Sixty-seven percent of respondents—including majorities of Democrats and Independents—said there should be a wealth tax on billionaires, as Democratic presidential candidates Sens. Elizabeth Warren (D-Mass.) and Bernie Sanders (I-Vt.) have proposed.
A clear majority of Democrats, 85%, backed the proposal, along with 66% of independent voters. Nearly half of Republican respondents—47%—said they would support a wealth tax in the poll, which was conducted between February 23 and 24 among more than 1,000 registered voters and had a margin of error of 3%.
The survey showed that, increasingly, “Americans are ready for a revolution,” tweeted Alejo Gonzalez, a labor organizer.
— Alejo González (@thedonAlejo) February 27, 2020
The survey was released a month after Reuters/Ipsos reported similar findings in another poll, which showed 64% of Americans supported a wealth tax.
The Hill/HarrisX found similar support for Warren’s proposed wealth tax a year ago, soon after the senator released her plan to impose a 2% tax on wealth over $50 million and a 3% tax on assets over $1 billion.

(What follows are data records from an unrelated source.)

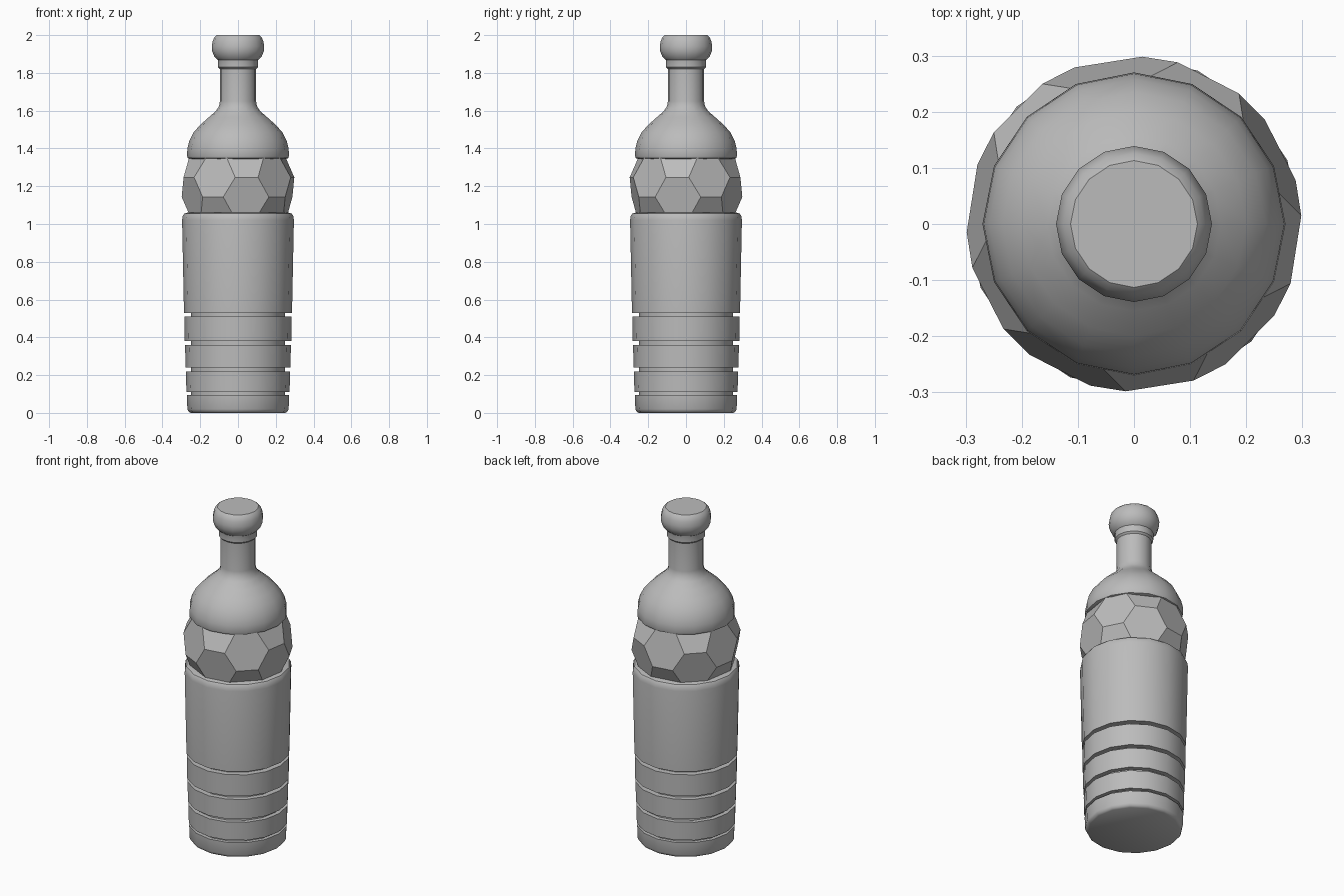
import bpy, bmesh, math
from mathutils import Matrix

cube = bpy.data.objects.get("Cube")
if cube:
    bpy.data.objects.remove(cube)

SIDES = 16

grey = bpy.data.materials.new("plain grey")
grey.use_nodes = True
colour = (0.5, 0.5, 0.5, 1)
grey.diffuse_color = colour
grey.node_tree.nodes["Principled BSDF"].inputs["Base Color"].default_value = colour


def finish(name, bm, smooth):
    bmesh.ops.recalc_face_normals(bm, faces=bm.faces)
    mesh = bpy.data.meshes.new(name)
    bm.to_mesh(mesh)
    bm.free()
    mesh.materials.append(grey)
    obj = bpy.data.objects.new(name, mesh)
    bpy.context.collection.objects.link(obj)
    if smooth:
        bpy.ops.object.select_all(action="DESELECT")
        obj.select_set(True)
        bpy.context.view_layer.objects.active = obj
        bpy.ops.object.shade_smooth_by_angle(angle=math.radians(40))
    return obj


def lathe(name, profile):
    """Turn a (radius, height) profile into a closed round part."""
    bm = bmesh.new()
    rings = []
    for r, z in profile:
        rings.append([bm.verts.new((r * math.cos(a), r * math.sin(a), z))
                      for a in (math.tau * i / SIDES for i in range(SIDES))])
    for low, high in zip(rings, rings[1:]):
        for i in range(SIDES):
            j = (i + 1) % SIDES
            bm.faces.new((low[i], low[j], high[j], high[i]))
    bm.faces.new(rings[0])
    bm.faces.new(rings[-1])
    return finish(name, bm, True)


# Grooved lower body: rounded foot, stacked bands, tall sleeve
body = [(0.25, 0), (0.262, 0.007), (0.268, 0.02)]
for bottom, top, radius in ((0.11, 0.095, 0.271), (0.24, 0.22, 0.276),
                            (0.38, 0.36, 0.28), (0.53, 0.51, 0.284)):
    body += [(radius, top), (0.25, top), (0.25, bottom), (radius + 0.002, bottom)]
body += [(0.296, 1.02), (0.293, 1.042), (0.285, 1.055), (0.27, 1.06)]
lathe("grooved_body", body)

# Faceted ball: twelve pentagons and twenty hexagons
bm = bmesh.new()
bmesh.ops.create_icosphere(bm, subdivisions=1, radius=1)
corners = [v.co.copy() for v in bm.verts]
edge = min((corners[0] - c).length for c in corners[1:])
points = [a.lerp(b, 1 / 3) for a in corners for b in corners
          if 0.1 < (a - b).length < edge * 1.1]
bm.free()
bm = bmesh.new()
for p in points:
    bm.verts.new(p.normalized() * 0.303)
hull = bmesh.ops.convex_hull(bm, input=bm.verts)
bmesh.ops.dissolve_limit(bm, angle_limit=math.radians(5), verts=bm.verts, edges=bm.edges)
# Turn it so an upper pentagon faces the back left
upper = max((c for c in corners if 0.2 < c.z < 0.8), key=lambda c: c.y - c.x)
turn = math.radians(135) - math.atan2(upper.y, upper.x)
bmesh.ops.transform(bm, verts=bm.verts,
                    matrix=Matrix.Translation((0, 0, 1.195)) @ Matrix.Rotation(turn, 4, "Z"))
finish("faceted_ball", bm, False)

# Shoulder, neck and collar
lathe("shoulder_and_neck", [
    (0.255, 1.345), (0.266, 1.349), (0.27, 1.36), (0.268, 1.4), (0.258, 1.44),
    (0.235, 1.485), (0.2, 1.525), (0.155, 1.565), (0.118, 1.597), (0.1, 1.625),
    (0.096, 1.65), (0.096, 1.82), (0.106, 1.83), (0.106, 1.865), (0.11, 1.88)])

# Rounded stopper
lathe("stopper", [(0.105, 1.867), (0.125, 1.885), (0.137, 1.915), (0.139, 1.94),
                  (0.134, 1.967), (0.126, 1.988), (0.113, 2.0)])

Last September, Sanders detailed his proposal to impose a 1% tax on wealth between $32 and $50 million, with the rate progressively increasing on richer Americans.
The two senators have said revenue from their wealth taxes would go to funding universal childcare programs, Medicare for All, and tuition-free public college—all of which a majority of Americans have also been shown to support.
Trump gambling his presidency on a voting group that may no longer exist
President Donald Trump is betting that his law-and-order scare tactics will energize white suburban voters -- but that demographic may no longer exist as it once did.
The president remains popular in rural areas, and he won over suburban voters by 4 percent in 2016, and Trump and his Republican allies are betting he can turn out non-college educated whites who may be disgusted by police violence but don't support protests, reported Politico.
“There’s a lot of concern about the way the Minneapolis police acted,” said former Rep. Tom Davis, a seven-term Republican from the northern Virginia suburbs. “But whenever you start looting — and now the stuff’s spread out to Leesburg, it’s in Manassas … the politics takes a different turn.”
‘One racist down. Hundreds in office to go’: Applause as Steve King is ousted in Iowa primary
"Goodbye, Rep. Steve King. You are certainly not the only white supremacist in federal government, but you were among the most prominent," tweeted Rep. Alexandria Ocasio-Cortez.
While acknowledging that the important work of ridding Congress of racist lawmakers is far from finished, progressives celebrated the ouster of white supremacist Rep. Steve King in Iowa's Republican primary Tuesday as a significant victory and a step in the right direction.
Amid pandemic, White House race becomes digital dogfight
The 2020 US presidential race is becoming a digital-first campaign as the coronavirus pandemic cuts candidates off from traditional organizing and in-person events.
On the surface, President Donald Trump has the edge over Democrat Joe Biden because of the incumbent's extensive digital infrastructure and large social media following.
But Biden has been stepping up his digital presence and is getting a boost from a handful of outside organizations seeking to counter Trump's messaging on social platforms.
Both sides agree that digital will play a critical role in the 2020 White House race as social media have taken the place of rallies and door-to-door campaigning.